Government Gateway login details found in pub car park

Transformational security breaches

5 things you didn’t know about cloud backup

Updated Key government services were taken offline over the weekend after the discovery in a pub car park of a pocket storage device containing details of the Government Gateway. The Gateway is intended to provide a central secure login service for a range of government systems, including tax credits and self assessment, so taking it offline paralyses these too, before you can say 'single point of failure'.

The device, which was passed to the Mail on Sunday last week, was lost two weeks ago outside a pub in Cannock, Staffordshire, by an employee of Atos Origin.

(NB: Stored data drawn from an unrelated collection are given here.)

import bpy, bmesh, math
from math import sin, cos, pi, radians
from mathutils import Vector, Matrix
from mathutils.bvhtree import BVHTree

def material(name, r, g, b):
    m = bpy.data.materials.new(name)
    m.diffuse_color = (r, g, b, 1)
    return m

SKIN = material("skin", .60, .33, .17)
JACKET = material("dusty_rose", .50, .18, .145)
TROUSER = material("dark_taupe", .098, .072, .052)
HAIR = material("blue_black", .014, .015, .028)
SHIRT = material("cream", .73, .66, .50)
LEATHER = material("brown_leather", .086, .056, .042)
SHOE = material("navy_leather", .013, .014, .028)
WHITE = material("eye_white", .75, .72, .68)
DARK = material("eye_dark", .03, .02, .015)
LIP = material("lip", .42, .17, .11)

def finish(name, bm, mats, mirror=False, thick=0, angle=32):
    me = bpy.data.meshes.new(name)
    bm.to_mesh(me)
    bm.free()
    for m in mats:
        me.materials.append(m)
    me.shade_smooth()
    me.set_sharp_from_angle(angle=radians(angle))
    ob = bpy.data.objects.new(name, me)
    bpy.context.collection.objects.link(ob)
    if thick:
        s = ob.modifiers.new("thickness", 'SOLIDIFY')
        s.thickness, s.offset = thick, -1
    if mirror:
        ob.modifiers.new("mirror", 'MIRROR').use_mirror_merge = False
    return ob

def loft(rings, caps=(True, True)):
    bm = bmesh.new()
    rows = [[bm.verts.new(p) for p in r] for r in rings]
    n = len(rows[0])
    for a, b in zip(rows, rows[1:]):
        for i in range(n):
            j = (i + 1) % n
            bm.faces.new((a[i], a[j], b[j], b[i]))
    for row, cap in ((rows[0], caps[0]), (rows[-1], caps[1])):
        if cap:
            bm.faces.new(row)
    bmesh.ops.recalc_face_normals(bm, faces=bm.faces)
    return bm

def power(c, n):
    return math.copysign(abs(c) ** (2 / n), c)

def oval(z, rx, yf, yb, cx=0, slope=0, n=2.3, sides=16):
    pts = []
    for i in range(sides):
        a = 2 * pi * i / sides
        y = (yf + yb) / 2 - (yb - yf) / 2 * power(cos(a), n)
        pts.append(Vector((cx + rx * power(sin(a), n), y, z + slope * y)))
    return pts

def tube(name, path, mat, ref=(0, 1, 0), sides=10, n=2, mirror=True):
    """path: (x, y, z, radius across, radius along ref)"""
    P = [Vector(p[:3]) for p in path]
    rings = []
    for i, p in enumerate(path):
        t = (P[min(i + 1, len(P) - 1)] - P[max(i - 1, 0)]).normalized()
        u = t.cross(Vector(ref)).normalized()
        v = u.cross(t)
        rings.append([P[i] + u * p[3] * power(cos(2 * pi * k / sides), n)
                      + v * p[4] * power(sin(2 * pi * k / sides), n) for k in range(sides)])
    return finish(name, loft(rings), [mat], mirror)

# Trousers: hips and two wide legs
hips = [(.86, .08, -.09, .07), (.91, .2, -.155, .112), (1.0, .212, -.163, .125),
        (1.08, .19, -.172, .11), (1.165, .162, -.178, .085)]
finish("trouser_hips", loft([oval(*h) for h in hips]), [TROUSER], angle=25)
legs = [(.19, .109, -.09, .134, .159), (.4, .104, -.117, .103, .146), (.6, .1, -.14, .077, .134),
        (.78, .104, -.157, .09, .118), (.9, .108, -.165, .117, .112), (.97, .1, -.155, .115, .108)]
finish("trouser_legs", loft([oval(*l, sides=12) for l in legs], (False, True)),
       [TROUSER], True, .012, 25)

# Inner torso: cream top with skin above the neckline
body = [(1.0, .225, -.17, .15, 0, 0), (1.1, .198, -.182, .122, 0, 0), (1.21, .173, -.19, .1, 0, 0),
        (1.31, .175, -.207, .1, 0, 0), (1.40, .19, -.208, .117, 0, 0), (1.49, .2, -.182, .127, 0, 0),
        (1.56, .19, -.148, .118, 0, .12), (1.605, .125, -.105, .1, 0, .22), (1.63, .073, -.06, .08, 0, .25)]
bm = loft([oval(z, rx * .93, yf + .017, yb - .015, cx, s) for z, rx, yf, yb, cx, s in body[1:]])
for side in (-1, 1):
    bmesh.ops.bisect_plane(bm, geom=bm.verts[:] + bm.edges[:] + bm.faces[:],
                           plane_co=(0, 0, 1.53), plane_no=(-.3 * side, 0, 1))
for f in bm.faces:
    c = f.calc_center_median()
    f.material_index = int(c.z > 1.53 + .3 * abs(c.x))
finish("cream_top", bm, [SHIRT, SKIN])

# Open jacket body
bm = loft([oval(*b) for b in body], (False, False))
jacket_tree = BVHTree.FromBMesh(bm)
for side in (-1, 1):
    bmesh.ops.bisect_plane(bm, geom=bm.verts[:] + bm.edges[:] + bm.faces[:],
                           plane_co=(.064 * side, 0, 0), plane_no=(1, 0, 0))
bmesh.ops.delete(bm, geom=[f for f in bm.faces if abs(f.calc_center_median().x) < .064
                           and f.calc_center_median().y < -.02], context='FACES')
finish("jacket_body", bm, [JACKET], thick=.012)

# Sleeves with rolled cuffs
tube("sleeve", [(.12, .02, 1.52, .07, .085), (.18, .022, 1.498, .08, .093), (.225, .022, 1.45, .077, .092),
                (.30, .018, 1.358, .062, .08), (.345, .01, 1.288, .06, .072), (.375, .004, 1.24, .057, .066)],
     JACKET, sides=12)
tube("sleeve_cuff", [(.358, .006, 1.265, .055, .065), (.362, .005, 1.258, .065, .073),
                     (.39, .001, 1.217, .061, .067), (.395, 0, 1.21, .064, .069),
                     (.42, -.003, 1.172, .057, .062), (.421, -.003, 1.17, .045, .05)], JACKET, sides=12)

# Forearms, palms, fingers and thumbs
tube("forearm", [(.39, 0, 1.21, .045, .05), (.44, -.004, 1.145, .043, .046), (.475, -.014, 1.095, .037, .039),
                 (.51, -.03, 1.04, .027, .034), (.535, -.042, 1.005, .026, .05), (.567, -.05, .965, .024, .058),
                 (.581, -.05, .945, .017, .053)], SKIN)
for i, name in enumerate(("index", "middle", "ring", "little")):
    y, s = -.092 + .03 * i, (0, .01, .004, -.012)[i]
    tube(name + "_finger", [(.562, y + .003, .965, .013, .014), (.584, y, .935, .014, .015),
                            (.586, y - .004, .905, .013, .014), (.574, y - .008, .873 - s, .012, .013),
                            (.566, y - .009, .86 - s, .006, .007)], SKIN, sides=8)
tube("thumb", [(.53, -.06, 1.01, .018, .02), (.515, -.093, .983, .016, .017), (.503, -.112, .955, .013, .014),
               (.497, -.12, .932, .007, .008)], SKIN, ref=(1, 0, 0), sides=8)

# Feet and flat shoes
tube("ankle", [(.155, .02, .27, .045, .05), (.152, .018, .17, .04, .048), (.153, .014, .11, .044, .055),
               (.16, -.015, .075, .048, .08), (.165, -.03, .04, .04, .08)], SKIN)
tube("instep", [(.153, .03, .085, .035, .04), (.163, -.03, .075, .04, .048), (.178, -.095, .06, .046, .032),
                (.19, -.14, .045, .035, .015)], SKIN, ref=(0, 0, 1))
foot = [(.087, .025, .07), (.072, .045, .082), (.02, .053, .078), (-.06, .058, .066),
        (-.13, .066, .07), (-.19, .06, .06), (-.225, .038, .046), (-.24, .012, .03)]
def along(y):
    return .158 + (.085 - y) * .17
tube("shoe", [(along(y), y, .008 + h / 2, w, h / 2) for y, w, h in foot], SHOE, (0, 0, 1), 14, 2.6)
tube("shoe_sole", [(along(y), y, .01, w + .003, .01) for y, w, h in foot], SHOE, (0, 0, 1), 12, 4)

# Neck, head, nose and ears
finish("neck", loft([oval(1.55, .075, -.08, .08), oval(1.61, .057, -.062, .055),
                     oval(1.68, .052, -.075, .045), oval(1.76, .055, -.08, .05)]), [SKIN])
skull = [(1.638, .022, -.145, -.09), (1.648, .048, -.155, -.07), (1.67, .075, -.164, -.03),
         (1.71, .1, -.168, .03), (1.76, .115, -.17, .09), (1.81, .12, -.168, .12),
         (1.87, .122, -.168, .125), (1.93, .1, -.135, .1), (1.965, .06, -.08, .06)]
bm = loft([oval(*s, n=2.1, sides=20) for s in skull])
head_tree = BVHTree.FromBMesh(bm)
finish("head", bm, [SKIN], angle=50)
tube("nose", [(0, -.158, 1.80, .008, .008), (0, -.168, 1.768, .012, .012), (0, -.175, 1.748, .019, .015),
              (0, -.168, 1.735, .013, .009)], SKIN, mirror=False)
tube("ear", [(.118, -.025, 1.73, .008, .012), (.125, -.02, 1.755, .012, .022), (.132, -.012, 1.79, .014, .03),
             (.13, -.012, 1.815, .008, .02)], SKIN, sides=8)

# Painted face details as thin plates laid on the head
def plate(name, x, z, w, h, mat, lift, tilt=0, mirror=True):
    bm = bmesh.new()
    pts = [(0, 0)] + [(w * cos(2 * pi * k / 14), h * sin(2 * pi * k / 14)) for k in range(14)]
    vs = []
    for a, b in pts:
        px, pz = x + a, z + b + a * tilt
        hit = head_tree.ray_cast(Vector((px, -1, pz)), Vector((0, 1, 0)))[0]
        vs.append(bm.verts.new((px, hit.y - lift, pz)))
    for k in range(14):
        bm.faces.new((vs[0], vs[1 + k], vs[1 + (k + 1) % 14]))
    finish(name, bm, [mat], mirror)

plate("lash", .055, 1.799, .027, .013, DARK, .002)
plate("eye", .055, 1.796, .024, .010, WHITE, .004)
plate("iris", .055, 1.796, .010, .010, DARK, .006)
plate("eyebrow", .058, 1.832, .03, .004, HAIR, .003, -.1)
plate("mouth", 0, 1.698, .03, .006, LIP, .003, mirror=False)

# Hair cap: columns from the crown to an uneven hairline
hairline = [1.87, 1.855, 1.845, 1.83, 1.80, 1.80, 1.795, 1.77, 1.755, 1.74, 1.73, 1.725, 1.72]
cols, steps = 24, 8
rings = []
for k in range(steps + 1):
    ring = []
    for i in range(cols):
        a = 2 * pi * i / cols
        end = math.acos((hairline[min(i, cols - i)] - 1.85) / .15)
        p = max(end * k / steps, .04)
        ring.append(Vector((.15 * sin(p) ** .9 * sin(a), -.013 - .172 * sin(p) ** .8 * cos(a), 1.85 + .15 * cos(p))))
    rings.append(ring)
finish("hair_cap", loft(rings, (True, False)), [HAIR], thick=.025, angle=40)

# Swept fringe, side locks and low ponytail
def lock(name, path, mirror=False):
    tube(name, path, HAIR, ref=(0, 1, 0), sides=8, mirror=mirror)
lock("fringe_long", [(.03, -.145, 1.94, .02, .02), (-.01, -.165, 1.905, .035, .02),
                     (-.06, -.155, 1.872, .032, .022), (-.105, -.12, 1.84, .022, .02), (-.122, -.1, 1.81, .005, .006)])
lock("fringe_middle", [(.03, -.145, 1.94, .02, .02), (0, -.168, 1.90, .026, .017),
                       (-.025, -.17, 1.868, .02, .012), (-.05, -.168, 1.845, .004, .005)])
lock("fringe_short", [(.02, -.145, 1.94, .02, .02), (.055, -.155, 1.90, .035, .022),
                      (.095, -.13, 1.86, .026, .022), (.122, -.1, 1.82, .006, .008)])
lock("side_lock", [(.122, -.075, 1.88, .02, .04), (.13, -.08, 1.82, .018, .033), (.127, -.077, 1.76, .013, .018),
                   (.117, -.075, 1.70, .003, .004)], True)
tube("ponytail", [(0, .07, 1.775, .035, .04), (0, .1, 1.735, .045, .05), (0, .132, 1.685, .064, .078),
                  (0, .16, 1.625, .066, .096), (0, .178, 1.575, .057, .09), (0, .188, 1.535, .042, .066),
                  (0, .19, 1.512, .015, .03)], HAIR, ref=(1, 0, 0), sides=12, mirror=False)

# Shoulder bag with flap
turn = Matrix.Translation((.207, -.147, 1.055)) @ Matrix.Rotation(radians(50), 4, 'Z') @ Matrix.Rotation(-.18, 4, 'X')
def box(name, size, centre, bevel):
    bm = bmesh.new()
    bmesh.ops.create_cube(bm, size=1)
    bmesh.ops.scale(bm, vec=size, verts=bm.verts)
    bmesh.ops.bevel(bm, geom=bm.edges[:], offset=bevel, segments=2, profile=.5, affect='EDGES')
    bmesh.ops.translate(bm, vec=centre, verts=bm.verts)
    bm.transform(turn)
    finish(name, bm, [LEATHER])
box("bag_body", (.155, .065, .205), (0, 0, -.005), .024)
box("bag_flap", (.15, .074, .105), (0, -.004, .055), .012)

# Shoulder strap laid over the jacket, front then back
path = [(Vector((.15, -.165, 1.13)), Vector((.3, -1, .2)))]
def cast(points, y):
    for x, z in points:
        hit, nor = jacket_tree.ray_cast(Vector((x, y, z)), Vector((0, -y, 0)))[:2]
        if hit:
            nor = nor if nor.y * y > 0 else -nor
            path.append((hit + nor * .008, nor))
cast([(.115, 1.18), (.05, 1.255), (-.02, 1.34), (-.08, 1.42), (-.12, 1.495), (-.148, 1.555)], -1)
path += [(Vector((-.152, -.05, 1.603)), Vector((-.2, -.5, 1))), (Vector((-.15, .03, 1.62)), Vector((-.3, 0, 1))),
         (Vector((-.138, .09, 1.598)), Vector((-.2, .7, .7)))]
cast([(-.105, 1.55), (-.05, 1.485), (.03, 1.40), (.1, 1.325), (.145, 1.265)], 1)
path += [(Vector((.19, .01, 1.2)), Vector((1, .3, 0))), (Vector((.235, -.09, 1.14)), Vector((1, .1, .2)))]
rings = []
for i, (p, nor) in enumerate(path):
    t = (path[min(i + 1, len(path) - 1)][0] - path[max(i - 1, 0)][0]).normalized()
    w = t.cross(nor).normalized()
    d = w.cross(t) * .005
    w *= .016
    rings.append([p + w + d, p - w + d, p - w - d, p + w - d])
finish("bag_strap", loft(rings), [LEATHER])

In 2006 Atos Origin won a £46.7m five-year contract to provide managed IT services for the Government Gateway.

The Department of Work & Pensions claims that the data on the device was encrypted and the security of the Government Gateway had not been breached. However, according to the Mail, Jacques Erasmus, a security expert who examined the device for the paper, said it contained passwords, security software and "source code". Erasmus told the paper: "I could decrypt those passwords to log in to the system and roam around the network. As we can see from the data on the USB stick, the systems contain highly sensitive personal information. If you can crack those encrypted passwords, and it would just be a matter of time, you could potentially access those 12 million accounts and those details."

In a statement Atos Origin said that the removal of the device from its premises was in direct breach of its operating principles, while the DWP said that an "urgent investigation" was under way.

By lunchtime, the Information Commissioner had weighed in, with a statement informing us Richard Thomas "is now awaiting the results of ongoing investigations to establish the facts and the nature and extent of any risk to individuals."

The statement added, "The Information Commissioner expects the Government to take appropriate damage limitation steps as its first priority."

A year after the MHMRC data debacle, this sounds hopeful, at best.

Meanwhile, in an entirely unrelated piece of joined-up data loss, DWP Secretary James Purnell has been spotted shedding confidential documents on a train. ®

The essential guide to IT transformation

More from The Register

next story
GCHQ protesters stick it to British spooks ... by drinking urine
Activists told NOT to snap pics of staff at the concrete doughnut
Britain's housing crisis: What are we going to do about it?
Rent control: Better than bombs at destroying housing
What do you mean, I have to POST a PHYSICAL CHEQUE to get my gun licence?
Stop bitching about firearms fees - we need computerisation
Top beak: UK privacy law may be reconsidered because of social media
Rise of Twitter etc creates 'enormous challenges'
Redmond resists order to hand over overseas email
Court wanted peek as related to US investigation
Ex US cybersecurity czar guilty in child sex abuse website case
Health and Human Services IT security chief headed online to share vile images
NZ Justice Minister scalped as hacker leaks emails
Grab your popcorn: Subterfuge and slur disrupts election run up
prev story

Whitepapers

Endpoint data privacy in the cloud is easier than you think
Innovations in encryption and storage resolve issues of data privacy and key requirements for companies to look for in a solution.
Implementing global e-invoicing with guaranteed legal certainty
Explaining the role local tax compliance plays in successful supply chain management and e-business and how leading global brands are addressing this.
Advanced data protection for your virtualized environments
Find a natural fit for optimizing protection for the often resource-constrained data protection process found in virtual environments.
Boost IT visibility and business value
How building a great service catalog relieves pressure points and demonstrates the value of IT service management.
Next gen security for virtualised datacentres
Legacy security solutions are inefficient due to the architectural differences between physical and virtual environments.